» Provided information
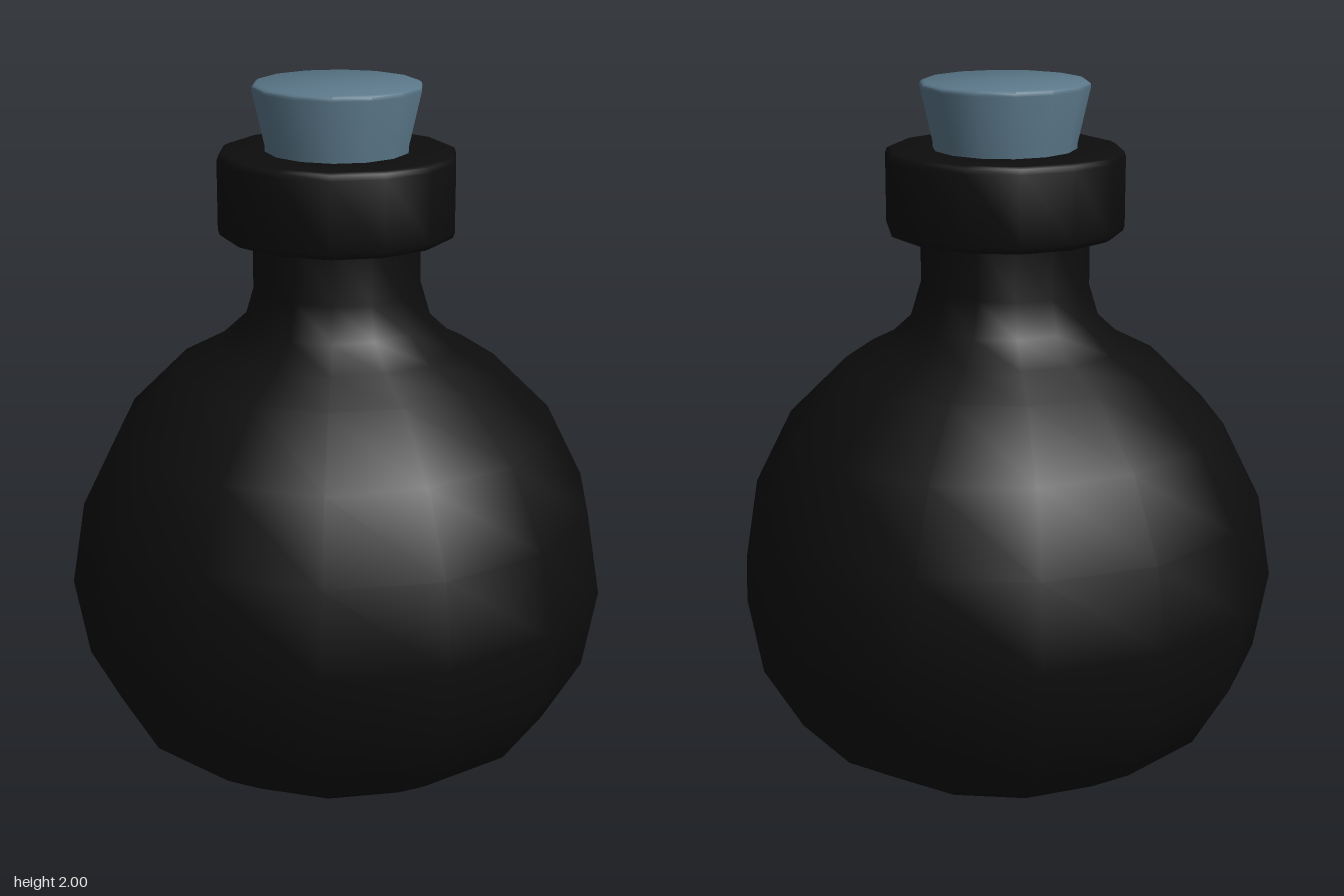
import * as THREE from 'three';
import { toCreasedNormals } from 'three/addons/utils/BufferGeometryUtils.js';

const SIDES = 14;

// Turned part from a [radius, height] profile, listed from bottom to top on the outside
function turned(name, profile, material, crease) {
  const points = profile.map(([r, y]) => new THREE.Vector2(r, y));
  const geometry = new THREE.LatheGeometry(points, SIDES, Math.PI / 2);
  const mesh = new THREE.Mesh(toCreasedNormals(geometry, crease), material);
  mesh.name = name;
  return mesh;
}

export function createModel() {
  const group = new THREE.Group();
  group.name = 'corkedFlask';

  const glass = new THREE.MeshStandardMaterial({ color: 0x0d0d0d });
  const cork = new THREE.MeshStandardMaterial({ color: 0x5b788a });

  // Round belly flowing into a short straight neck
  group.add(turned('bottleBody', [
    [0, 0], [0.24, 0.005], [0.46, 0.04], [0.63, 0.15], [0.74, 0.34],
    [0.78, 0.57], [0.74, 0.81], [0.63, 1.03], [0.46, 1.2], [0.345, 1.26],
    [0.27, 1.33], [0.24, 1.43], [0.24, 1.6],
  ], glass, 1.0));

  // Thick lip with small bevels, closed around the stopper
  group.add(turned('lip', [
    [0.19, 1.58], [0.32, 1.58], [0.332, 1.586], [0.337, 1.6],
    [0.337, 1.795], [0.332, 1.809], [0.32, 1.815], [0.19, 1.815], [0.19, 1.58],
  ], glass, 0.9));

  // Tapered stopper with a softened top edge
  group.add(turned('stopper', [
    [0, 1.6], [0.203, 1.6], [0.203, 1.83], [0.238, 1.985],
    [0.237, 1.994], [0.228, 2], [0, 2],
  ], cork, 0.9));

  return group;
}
* * *
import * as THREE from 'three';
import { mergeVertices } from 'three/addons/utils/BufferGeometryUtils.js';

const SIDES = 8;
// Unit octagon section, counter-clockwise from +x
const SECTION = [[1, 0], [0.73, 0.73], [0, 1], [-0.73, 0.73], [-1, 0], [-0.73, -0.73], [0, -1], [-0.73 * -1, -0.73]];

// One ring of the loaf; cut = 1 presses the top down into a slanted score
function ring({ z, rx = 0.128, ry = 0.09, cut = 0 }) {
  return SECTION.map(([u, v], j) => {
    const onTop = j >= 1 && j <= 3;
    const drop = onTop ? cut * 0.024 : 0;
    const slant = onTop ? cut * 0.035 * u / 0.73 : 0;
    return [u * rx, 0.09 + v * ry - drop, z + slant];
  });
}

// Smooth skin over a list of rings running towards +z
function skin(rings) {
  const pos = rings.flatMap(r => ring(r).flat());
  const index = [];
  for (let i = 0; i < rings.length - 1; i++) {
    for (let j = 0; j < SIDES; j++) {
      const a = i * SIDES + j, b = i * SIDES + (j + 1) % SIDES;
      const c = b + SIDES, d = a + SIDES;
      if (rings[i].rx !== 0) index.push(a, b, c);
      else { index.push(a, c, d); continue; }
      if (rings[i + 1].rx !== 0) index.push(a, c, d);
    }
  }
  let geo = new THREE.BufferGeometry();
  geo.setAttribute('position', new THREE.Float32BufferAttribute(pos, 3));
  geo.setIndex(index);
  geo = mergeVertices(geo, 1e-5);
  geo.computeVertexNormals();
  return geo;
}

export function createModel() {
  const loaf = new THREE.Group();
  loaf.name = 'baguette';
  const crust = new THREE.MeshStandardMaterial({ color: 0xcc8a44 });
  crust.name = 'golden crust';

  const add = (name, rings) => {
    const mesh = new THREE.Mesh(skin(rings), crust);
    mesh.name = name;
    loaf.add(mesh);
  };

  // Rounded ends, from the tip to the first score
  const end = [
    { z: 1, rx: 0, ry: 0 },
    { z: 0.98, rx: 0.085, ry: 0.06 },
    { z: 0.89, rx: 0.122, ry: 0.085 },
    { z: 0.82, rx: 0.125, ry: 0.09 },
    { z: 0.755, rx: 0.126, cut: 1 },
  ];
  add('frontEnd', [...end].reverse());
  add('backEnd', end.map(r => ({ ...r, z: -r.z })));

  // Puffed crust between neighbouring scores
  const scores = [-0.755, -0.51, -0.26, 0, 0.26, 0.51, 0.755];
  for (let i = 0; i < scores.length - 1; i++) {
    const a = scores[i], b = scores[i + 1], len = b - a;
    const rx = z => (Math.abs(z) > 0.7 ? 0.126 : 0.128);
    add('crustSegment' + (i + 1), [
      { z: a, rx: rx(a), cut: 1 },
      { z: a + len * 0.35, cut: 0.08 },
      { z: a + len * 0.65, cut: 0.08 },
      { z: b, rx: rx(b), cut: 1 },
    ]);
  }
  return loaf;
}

» Exercise brief
In the material, find each line with the word "into" and list it.

» Response
  // Round belly flowing into a short straight neck
// One ring of the loaf; cut = 1 presses the top down into a slanted score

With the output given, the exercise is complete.